+++ EXCERPTED DATA +++

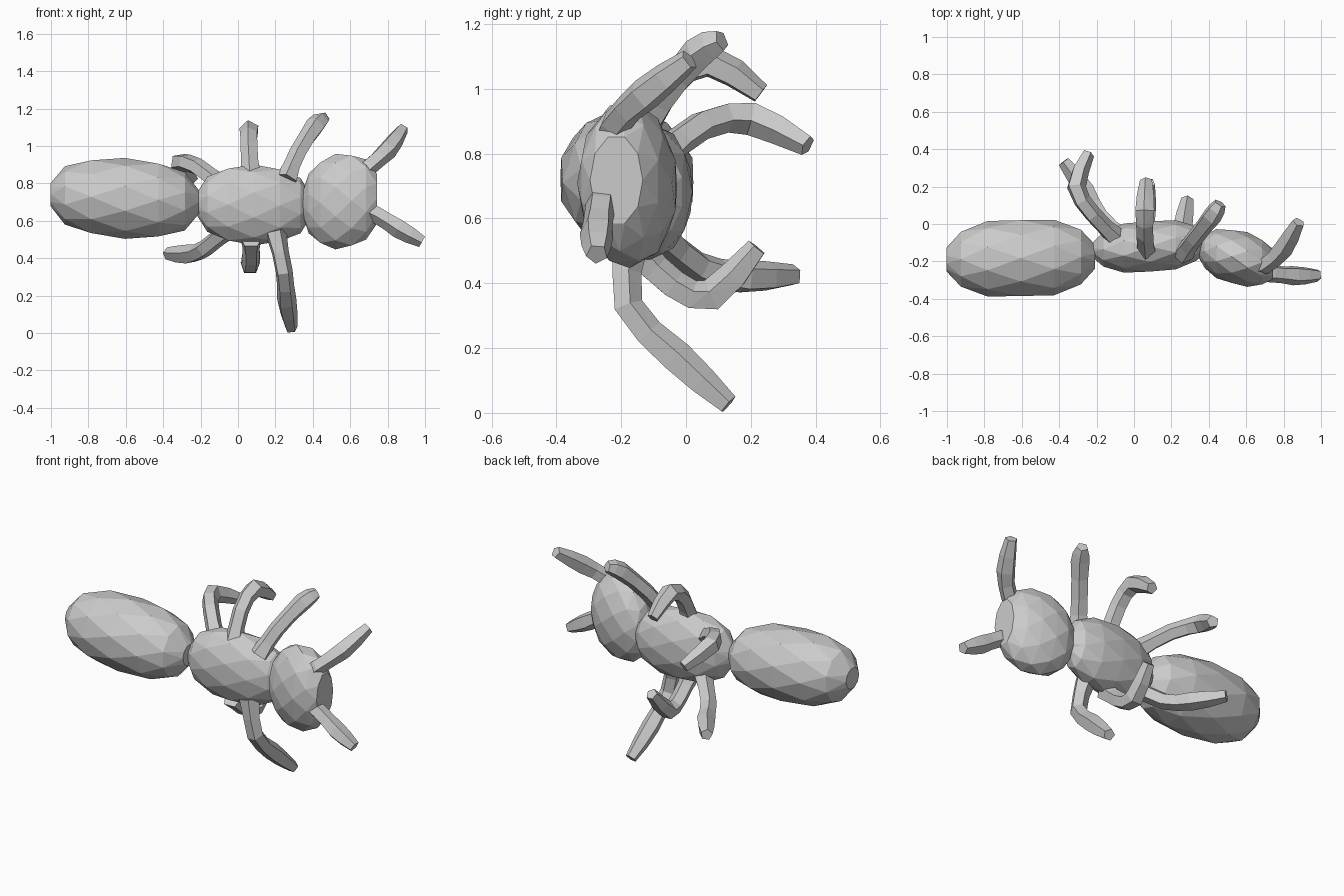
import bpy, bmesh, math
from mathutils import Vector

if "Cube" in bpy.data.objects:
    bpy.data.objects.remove(bpy.data.objects["Cube"])


def skin(name, rings):
    """Skin a list of rings into a flat-shaded faceted object."""
    bm = bmesh.new()
    vr = [[bm.verts.new(p) for p in r] for r in rings]
    n = len(vr[0])
    for a, b in zip(vr, vr[1:]):
        for i in range(n):
            j = (i + 1) % n
            bm.faces.new((a[i], a[j], b[j], b[i]))
    bm.faces.new(vr[0])
    bm.faces.new(vr[-1])
    bmesh.ops.recalc_face_normals(bm, faces=bm.faces)
    bmesh.ops.triangulate(bm, faces=[f for f in bm.faces if len(f.verts) == 4])
    me = bpy.data.meshes.new(name)
    bm.to_mesh(me)
    bm.free()
    bpy.context.collection.objects.link(bpy.data.objects.new(name, me))


def body(name, start, end, ry, rz, power, cut=0.98, steps=6, sides=10):
    """Rounded segment from start to end; cut < 1 leaves a flat far end."""
    start, end = Vector(start), Vector(end)
    u0, u1 = -math.asin(0.98), math.asin(cut)
    rings = []
    for k in range(steps + 1):
        t = math.sin(u0 + (u1 - u0) * k / steps)
        r = 1.03 * (1 - abs(t) ** power) ** (1 / power)
        c = start.lerp(end, (t + 1) / 2)
        angles = [2 * math.pi * (i + 0.5 * (k % 2)) / sides for i in range(sides)]
        rings.append([c + Vector((0, ry * r * math.cos(a), rz * r * math.sin(a)))
                      for a in angles])
    skin(name, rings)


def limb(name, base, low, knee, tip, sides=5):
    """Curved limb through four points, thick at the root and the knee."""
    p = [Vector(q) for q in (base, low, knee, tip)]
    ext = [2 * p[0] - p[1]] + p + [2 * p[3] - p[2]]
    pts = []
    for i in range(3):
        a, b, c, d = ext[i:i + 4]
        pts += [b, (9 * (b + c) - a - d) / 16]      # smooth midpoint
    pts.append(p[3])
    normal = last = None
    rings = []
    for i, q in enumerate(pts):
        t = (pts[min(i + 1, 6)] - pts[max(i - 1, 0)]).normalized()
        normal = last.rotation_difference(t) @ normal if last else t.orthogonal().normalized()
        last = t
        side = t.cross(normal)
        r = 0.034 if i == 6 else 0.06 - 0.012 * min(i, 1) + 0.006 * (i == 4)
        rings.append([q + r * (math.cos(a) * normal + math.sin(a) * side)
                      for a in (2 * math.pi * j / sides for j in range(sides))])
    skin(name, rings)


# Three body segments
body("abdomen", (-1.01, -.19, .74), (-.2, -.175, .7), .207, .21, 2.5)
body("thorax", (-.23, -.14, .69), (.4, -.1, .68), .137, .21, 2.3)
body("head", (.34, -.14, .69), (.77, -.22, .72), .145, .25, 2.2, cut=.87)

# Six legs, curling towards the belly side
limb("rear_leg_upper", (-.08, -.09, .78), (-.22, .05, .89), (-.31, .2, .91), (-.245, .375, .825))
limb("rear_leg_lower", (-.05, -.09, .56), (-.18, .04, .45), (-.26, .18, .42), (-.375, .335, .425))
limb("middle_leg_upper", (.07, -.15, .82), (.06, -.06, 1.0), (.06, .07, 1.085), (.065, .23, .985))
limb("middle_leg_lower", (.07, -.15, .5), (.07, -.04, .395), (.065, .08, .36), (.08, .22, .51))
limb("front_leg_upper", (.26, -.16, .82), (.32, -.08, .96), (.415, .04, 1.11), (.46, .11, 1.15))
limb("front_leg_lower", (.2, -.17, .54), (.245, -.18, .33), (.26, -.03, .17), (.285, .13, .025))

# Pair of antennae
limb("antenna_upper", (.58, -.25, .78), (.7, -.22, .89), (.8, -.13, .98), (.88, .01, 1.09))
limb("antenna_lower", (.6, -.26, .7), (.74, -.265, .635), (.86, -.275, .56), (.985, -.275, .49))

+++

### WORK INSTRUCTIONS
Go through the listing above and write out exactly the lines starting with the one holding "t = math.sin(u0" and running through the one holding "rings.append([q + r", ends included, and no others.

### OUTPUT FOR THIS TASK
        t = math.sin(u0 + (u1 - u0) * k / steps)
        r = 1.03 * (1 - abs(t) ** power) ** (1 / power)
        c = start.lerp(end, (t + 1) / 2)
        angles = [2 * math.pi * (i + 0.5 * (k % 2)) / sides for i in range(sides)]
        rings.append([c + Vector((0, ry * r * math.cos(a), rz * r * math.sin(a)))
                      for a in angles])
    skin(name, rings)


def limb(name, base, low, knee, tip, sides=5):
    """Curved limb through four points, thick at the root and the knee."""
    p = [Vector(q) for q in (base, low, knee, tip)]
    ext = [2 * p[0] - p[1]] + p + [2 * p[3] - p[2]]
    pts = []
    for i in range(3):
        a, b, c, d = ext[i:i + 4]
        pts += [b, (9 * (b + c) - a - d) / 16]      # smooth midpoint
    pts.append(p[3])
    normal = last = None
    rings = []
    for i, q in enumerate(pts):
        t = (pts[min(i + 1, 6)] - pts[max(i - 1, 0)]).normalized()
        normal = last.rotation_difference(t) @ normal if last else t.orthogonal().normalized()
        last = t
        side = t.cross(normal)
        r = 0.034 if i == 6 else 0.06 - 0.012 * min(i, 1) + 0.006 * (i == 4)
        rings.append([q + r * (math.cos(a) * normal + math.sin(a) * side)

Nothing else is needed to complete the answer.